**TASK TO CARRY OUT**: Write down exactly the lines of the records below, beginning with the first and ending with the line that includes "f.smooth = smooth".
SUPPLIED INFORMATION section start
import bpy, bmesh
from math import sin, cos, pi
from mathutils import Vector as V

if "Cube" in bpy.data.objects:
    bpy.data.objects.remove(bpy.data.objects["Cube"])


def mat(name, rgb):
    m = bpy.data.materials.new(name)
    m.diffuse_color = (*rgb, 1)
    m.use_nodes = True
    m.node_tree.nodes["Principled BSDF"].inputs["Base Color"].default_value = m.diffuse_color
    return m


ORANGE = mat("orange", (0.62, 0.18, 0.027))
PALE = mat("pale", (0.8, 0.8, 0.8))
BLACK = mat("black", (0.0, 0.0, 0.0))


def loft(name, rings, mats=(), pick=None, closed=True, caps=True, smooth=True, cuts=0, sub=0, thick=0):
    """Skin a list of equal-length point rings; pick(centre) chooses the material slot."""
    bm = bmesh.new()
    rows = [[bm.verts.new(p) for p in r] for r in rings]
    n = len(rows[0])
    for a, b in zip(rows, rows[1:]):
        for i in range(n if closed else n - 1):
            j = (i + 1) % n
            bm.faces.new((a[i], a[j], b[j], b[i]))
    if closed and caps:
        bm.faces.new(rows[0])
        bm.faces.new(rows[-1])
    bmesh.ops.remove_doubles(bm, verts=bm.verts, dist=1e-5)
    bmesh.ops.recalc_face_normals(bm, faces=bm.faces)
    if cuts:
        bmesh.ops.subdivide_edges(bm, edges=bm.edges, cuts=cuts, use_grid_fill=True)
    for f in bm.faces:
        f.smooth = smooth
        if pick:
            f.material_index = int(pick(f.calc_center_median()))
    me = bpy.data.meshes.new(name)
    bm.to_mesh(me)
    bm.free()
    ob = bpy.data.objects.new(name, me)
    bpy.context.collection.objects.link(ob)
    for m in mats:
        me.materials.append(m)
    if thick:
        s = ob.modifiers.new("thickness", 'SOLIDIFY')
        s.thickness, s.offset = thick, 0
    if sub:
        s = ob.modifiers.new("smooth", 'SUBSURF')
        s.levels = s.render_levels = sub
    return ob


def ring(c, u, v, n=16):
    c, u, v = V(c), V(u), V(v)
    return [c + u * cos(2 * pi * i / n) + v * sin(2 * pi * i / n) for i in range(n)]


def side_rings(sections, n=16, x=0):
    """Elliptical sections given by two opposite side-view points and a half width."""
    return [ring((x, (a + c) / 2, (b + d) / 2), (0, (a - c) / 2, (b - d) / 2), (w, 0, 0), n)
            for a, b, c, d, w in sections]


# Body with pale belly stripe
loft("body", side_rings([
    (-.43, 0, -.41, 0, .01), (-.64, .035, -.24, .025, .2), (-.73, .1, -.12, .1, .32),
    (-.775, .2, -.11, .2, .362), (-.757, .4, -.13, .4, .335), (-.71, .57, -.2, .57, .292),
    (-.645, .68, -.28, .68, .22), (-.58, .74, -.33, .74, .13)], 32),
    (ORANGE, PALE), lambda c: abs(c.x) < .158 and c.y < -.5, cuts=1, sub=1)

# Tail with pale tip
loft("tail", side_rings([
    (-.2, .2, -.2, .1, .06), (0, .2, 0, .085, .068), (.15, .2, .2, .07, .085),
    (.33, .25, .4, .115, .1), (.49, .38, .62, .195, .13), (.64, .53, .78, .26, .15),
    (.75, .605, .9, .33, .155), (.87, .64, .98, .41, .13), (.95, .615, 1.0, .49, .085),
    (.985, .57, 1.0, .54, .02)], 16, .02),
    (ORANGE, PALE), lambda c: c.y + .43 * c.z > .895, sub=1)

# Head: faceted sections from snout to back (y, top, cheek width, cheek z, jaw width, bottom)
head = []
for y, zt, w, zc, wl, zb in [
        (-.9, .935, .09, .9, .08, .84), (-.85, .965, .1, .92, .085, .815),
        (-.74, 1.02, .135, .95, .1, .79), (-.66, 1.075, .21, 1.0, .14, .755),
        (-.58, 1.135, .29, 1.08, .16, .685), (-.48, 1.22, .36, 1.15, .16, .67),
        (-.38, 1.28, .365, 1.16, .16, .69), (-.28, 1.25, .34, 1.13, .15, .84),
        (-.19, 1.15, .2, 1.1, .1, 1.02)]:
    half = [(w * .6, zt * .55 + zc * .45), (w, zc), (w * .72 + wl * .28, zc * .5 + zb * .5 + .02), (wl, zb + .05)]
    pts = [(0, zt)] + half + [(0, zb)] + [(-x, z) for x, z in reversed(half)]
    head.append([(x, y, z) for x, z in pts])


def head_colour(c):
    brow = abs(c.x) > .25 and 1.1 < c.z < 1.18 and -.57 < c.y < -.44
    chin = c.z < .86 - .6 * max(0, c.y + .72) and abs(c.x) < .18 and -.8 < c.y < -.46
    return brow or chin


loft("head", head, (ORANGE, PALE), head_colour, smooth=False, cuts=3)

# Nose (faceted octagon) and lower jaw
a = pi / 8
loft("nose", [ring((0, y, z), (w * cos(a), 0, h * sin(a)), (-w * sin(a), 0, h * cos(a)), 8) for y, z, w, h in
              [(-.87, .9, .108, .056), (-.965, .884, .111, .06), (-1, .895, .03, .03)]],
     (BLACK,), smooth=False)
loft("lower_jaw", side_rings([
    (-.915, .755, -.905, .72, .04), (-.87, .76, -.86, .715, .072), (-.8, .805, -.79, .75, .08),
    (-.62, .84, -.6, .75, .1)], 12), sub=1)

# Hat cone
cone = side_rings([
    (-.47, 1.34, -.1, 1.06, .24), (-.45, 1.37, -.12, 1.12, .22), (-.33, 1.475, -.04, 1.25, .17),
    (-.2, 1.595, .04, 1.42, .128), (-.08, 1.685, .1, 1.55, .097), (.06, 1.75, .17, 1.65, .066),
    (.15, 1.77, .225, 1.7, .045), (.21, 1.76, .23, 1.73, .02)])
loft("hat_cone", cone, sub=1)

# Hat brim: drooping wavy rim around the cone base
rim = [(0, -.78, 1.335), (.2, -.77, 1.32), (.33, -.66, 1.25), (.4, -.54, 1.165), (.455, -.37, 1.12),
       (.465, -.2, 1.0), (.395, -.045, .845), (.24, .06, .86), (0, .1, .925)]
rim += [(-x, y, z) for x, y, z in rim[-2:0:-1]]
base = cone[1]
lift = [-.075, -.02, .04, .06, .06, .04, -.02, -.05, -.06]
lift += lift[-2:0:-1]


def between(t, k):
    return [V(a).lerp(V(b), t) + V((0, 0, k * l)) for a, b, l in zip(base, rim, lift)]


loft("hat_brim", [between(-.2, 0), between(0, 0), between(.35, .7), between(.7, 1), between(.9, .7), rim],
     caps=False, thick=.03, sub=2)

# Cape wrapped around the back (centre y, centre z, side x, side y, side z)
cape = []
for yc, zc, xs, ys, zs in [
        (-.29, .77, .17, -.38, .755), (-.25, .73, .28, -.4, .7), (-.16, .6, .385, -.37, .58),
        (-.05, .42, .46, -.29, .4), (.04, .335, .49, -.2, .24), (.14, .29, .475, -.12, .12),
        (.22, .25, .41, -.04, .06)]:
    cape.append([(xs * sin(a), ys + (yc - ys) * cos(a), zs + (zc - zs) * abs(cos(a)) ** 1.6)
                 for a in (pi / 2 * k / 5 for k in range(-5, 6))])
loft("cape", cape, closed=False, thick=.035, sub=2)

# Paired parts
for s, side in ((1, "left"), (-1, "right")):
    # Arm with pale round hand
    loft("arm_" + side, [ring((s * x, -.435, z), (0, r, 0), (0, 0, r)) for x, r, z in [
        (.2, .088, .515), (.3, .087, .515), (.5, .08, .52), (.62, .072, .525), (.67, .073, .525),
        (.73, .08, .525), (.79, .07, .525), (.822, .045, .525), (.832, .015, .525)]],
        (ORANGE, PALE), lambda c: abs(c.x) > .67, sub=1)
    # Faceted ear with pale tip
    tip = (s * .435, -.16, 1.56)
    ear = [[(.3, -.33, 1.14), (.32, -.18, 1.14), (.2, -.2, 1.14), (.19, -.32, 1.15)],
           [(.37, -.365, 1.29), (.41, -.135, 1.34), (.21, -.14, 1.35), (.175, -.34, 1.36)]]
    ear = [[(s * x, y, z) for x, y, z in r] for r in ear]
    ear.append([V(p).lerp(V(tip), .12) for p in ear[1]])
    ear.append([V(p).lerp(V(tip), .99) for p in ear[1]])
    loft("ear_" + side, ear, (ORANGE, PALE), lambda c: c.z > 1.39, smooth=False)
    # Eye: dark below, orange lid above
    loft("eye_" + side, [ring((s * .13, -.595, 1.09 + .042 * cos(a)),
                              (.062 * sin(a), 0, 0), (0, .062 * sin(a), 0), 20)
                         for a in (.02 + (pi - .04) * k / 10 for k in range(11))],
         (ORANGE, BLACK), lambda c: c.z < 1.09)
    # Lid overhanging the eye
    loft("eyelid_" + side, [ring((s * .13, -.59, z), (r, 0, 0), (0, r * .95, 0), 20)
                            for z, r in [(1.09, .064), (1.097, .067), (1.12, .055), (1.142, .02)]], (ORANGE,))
SUPPLIED INFORMATION section end
**TASK OUTPUT**:
import bpy, bmesh
from math import sin, cos, pi
from mathutils import Vector as V

if "Cube" in bpy.data.objects:
    bpy.data.objects.remove(bpy.data.objects["Cube"])


def mat(name, rgb):
    m = bpy.data.materials.new(name)
    m.diffuse_color = (*rgb, 1)
    m.use_nodes = True
    m.node_tree.nodes["Principled BSDF"].inputs["Base Color"].default_value = m.diffuse_color
    return m


ORANGE = mat("orange", (0.62, 0.18, 0.027))
PALE = mat("pale", (0.8, 0.8, 0.8))
BLACK = mat("black", (0.0, 0.0, 0.0))


def loft(name, rings, mats=(), pick=None, closed=True, caps=True, smooth=True, cuts=0, sub=0, thick=0):
    """Skin a list of equal-length point rings; pick(centre) chooses the material slot."""
    bm = bmesh.new()
    rows = [[bm.verts.new(p) for p in r] for r in rings]
    n = len(rows[0])
    for a, b in zip(rows, rows[1:]):
        for i in range(n if closed else n - 1):
            j = (i + 1) % n
            bm.faces.new((a[i], a[j], b[j], b[i]))
    if closed and caps:
        bm.faces.new(rows[0])
        bm.faces.new(rows[-1])
    bmesh.ops.remove_doubles(bm, verts=bm.verts, dist=1e-5)
    bmesh.ops.recalc_face_normals(bm, faces=bm.faces)
    if cuts:
        bmesh.ops.subdivide_edges(bm, edges=bm.edges, cuts=cuts, use_grid_fill=True)
    for f in bm.faces:
        f.smooth = smooth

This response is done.